=== Begin Enclosure ===
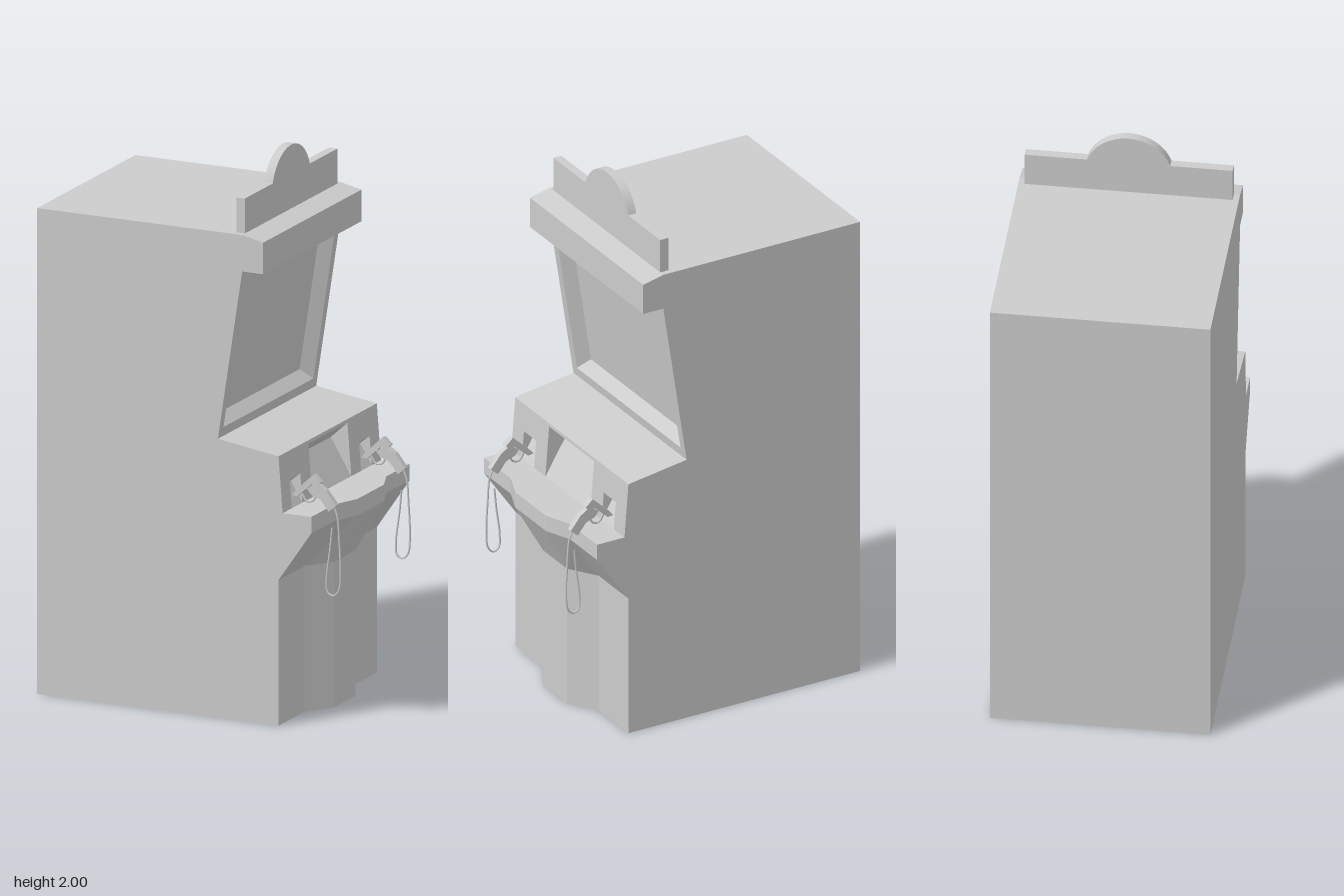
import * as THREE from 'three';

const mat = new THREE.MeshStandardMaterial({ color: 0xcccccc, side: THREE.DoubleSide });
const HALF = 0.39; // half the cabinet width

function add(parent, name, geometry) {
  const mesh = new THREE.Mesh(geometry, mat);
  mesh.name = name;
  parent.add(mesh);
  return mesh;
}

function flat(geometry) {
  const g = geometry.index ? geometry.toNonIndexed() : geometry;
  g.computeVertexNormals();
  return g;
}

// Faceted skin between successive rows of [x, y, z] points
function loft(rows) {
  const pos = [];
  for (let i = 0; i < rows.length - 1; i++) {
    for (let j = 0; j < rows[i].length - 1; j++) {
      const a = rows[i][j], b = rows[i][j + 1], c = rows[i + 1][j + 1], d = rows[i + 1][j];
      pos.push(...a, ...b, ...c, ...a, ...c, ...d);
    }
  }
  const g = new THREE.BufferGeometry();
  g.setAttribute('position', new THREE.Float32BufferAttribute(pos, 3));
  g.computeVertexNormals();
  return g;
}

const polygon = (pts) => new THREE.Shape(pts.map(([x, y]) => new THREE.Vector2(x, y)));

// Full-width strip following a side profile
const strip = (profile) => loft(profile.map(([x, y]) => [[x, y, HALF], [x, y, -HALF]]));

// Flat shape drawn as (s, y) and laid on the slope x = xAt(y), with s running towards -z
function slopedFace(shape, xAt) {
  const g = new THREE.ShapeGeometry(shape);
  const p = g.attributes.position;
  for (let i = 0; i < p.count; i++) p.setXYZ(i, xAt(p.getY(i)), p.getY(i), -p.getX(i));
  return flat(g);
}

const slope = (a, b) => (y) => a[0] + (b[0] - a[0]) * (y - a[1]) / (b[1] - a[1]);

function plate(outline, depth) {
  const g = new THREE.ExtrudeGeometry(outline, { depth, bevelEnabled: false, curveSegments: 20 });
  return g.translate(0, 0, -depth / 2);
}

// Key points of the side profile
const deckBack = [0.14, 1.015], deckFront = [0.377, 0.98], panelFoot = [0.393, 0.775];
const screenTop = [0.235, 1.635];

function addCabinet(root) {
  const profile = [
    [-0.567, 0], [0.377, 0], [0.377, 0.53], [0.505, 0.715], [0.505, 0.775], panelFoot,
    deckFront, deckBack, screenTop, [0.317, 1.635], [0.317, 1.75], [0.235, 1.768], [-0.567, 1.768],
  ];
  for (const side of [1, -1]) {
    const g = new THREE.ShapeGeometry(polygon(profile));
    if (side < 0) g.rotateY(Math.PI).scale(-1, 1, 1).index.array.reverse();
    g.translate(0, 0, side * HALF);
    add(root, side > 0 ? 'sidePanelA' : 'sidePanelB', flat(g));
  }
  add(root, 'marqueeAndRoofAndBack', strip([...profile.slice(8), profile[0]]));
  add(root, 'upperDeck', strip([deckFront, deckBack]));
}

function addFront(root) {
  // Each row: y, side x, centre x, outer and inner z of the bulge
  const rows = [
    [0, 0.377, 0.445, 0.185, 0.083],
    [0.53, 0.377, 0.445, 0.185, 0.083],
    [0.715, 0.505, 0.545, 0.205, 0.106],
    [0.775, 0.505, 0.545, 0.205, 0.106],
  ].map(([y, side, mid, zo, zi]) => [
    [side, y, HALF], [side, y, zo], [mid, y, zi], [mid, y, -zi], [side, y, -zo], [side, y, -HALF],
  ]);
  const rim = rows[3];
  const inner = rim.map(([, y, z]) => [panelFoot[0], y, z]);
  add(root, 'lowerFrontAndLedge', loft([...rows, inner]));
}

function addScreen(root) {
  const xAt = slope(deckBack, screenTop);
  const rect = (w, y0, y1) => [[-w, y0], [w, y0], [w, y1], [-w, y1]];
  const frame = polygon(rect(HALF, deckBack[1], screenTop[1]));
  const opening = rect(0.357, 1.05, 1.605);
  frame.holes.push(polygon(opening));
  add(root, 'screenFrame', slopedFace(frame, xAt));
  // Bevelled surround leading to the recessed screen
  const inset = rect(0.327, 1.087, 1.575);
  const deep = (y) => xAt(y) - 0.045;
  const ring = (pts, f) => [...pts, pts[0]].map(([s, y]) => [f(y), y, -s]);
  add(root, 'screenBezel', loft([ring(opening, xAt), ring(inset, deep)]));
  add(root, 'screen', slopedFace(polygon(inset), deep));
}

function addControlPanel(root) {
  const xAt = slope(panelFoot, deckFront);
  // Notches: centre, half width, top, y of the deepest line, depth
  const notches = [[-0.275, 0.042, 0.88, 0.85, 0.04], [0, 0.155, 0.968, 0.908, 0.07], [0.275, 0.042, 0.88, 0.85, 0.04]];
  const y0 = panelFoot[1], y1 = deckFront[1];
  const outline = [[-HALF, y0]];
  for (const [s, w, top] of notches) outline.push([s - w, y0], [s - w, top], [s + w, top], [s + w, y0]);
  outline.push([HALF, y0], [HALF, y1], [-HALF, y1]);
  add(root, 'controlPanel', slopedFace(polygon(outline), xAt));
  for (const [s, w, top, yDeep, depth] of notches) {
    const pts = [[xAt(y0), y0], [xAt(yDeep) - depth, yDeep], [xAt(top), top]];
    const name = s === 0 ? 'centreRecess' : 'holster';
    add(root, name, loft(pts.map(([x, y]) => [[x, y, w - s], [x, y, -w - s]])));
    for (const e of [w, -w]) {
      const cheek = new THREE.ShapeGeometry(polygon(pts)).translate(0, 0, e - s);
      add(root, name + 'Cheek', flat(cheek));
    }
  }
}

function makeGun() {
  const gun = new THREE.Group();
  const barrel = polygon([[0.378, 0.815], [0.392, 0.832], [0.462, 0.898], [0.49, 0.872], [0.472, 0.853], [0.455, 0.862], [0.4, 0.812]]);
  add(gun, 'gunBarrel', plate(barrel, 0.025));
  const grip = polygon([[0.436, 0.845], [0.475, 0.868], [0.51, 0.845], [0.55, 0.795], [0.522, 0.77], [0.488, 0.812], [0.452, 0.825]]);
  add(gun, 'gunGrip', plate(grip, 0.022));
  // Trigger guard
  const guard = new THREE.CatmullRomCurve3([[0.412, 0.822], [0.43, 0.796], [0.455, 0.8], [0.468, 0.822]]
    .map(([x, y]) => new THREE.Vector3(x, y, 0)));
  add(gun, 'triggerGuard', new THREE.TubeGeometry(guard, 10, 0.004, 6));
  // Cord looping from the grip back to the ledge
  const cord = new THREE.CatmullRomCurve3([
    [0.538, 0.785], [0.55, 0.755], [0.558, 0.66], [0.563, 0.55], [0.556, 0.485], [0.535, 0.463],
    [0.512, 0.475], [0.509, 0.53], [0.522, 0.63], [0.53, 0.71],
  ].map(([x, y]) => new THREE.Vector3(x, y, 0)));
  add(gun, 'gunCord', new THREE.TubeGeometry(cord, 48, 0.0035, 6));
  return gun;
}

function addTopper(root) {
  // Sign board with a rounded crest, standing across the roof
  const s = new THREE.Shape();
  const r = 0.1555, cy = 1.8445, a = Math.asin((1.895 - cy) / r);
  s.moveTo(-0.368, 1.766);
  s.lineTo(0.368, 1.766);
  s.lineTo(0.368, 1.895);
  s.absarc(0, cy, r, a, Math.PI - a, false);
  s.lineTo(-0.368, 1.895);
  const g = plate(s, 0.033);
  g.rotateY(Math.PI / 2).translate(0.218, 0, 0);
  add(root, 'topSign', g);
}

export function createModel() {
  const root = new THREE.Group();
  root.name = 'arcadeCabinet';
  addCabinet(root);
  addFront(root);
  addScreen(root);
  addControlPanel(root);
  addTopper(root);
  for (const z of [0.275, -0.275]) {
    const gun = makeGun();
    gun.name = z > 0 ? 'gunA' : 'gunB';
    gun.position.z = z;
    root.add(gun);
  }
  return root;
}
=== End Enclosure ===
Directions:
Read the listing. Copy each line that has the word "side" in it.

Completed exercise:
const mat = new THREE.MeshStandardMaterial({ color: 0xcccccc, side: THREE.DoubleSide });
// Full-width strip following a side profile
// Key points of the side profile
  for (const side of [1, -1]) {
    if (side < 0) g.rotateY(Math.PI).scale(-1, 1, 1).index.array.reverse();
    g.translate(0, 0, side * HALF);
    add(root, side > 0 ? 'sidePanelA' : 'sidePanelB', flat(g));
  // Each row: y, side x, centre x, outer and inner z of the bulge
  ].map(([y, side, mid, zo, zi]) => [
    [side, y, HALF], [side, y, zo], [mid, y, zi], [mid, y, -zi], [side, y, -zo], [side, y, -HALF],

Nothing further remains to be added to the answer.